By Carole Crumley. Carole is Shalem’s senior program director. This blog was excerpted from an article in the 2012-13 annual report. If you’d like to read the entire article or other articles therein, please follow this link.
“Batter my heart, three person’d God; for, you
as yet but knocke, breathe, shine, and seeke to mend;
that I may rise, and stand, o’erthrow mee, ’and bend
your force, to breake, blowe, burn and make me new.”
John Donne, “Holy Sonnets”
I recently stumbled upon a cable television art auction and was totally transfixed as the auctioneer placed item after item on the block. Evidently bidding was very slow that particular evening. The auctioneer, trying to energize his audience, began to hammer loudly with his gavel calling out, “Wakey, Wakey. Come out from wherever you are and bid on this piece. Bid on it! This is extremely rare!!! Wakey, wakey. This is important.” Blam, blam , blam went his gavel, hammering for our attention.

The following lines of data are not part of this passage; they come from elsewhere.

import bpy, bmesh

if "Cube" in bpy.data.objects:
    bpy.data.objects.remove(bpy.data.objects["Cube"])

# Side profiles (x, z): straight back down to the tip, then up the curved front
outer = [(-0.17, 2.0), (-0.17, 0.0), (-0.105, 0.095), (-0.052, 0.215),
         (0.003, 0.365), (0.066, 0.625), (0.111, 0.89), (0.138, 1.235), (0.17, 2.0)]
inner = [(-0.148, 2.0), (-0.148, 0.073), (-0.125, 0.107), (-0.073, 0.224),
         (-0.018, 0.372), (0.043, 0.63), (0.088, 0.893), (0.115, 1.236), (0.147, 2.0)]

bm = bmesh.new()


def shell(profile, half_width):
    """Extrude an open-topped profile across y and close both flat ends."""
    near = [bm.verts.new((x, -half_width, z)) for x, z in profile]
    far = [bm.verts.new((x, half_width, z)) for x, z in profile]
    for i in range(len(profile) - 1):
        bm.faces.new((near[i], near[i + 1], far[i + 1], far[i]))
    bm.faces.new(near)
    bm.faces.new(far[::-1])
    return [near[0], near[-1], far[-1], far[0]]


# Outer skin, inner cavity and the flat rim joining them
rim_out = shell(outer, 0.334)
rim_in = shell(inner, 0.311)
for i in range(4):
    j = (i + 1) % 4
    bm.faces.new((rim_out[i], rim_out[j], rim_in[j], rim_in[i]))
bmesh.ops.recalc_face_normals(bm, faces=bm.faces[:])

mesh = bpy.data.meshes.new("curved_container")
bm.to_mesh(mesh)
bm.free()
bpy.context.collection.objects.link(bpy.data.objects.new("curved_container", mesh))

I don’t know anything about art or auctions, but I really responded to the insistent demand to wake up and pay attention. In a way, it reminded me of the emails I get daily, each trying urgently to get my attention about very important matters I should (and mostly do) care about. They want me to send money, sign this petition, or support a worthy cause in some other way. However, these requests come so regularly that they actually dull my attention.
John Kirvan in God Hunger talks about how hard it is to get anyone’s attention, we hope that if we just “wait a while. Maybe it will go away.”
Yet, the hammering doesn’t go away.
Recently it has been the news about gun violence that is hammering my heart with its incessant call to WAKE UP, PAY ATTENTION! In play grounds, parks, movie theaters, elementary schools, shopping malls, at the Navy Yard, in churches, in Nairobi, in D.C., in Afghanistan, in Chicago, Newtown, Aurora. It’s an ongoing plague of killings, intergenerational, non-discriminate murder. My fear is that this is happening so often it will begin to dull my senses and become the new normal rather than the obscene abnormal.
I’m realizing that not going back to sleep is also work. Staying awake to the all-ness of life, the complexity, the challenges, the griefs, the hopes, the fears, the beauty, the yearnings is the contemplative practice that stretches my heart. Holding everything in the spiritual heart is a work, a prayerful intention and a daily morning stretch. It is as much a body prayer as the stretches I do before sitting meditation.
I’ve come to realize that the constant battering to “wake up!” has a purpose. It invites my deepening trust that, in the midst of it all, God’s spirit is working in ways that I cannot begin to imagine. As I wake up to this reality, somehow I am being opened, mended and made anew, as John Donne’s poem reminds me. From that stance, my prayer becomes, “‘Batter my heart three person’d God’. Wake me up. Help me to stay awake. Please.”
I invite you to join us at the Gerald May Seminar. I am very much looking forward to seeing and hearing Mark Nepo.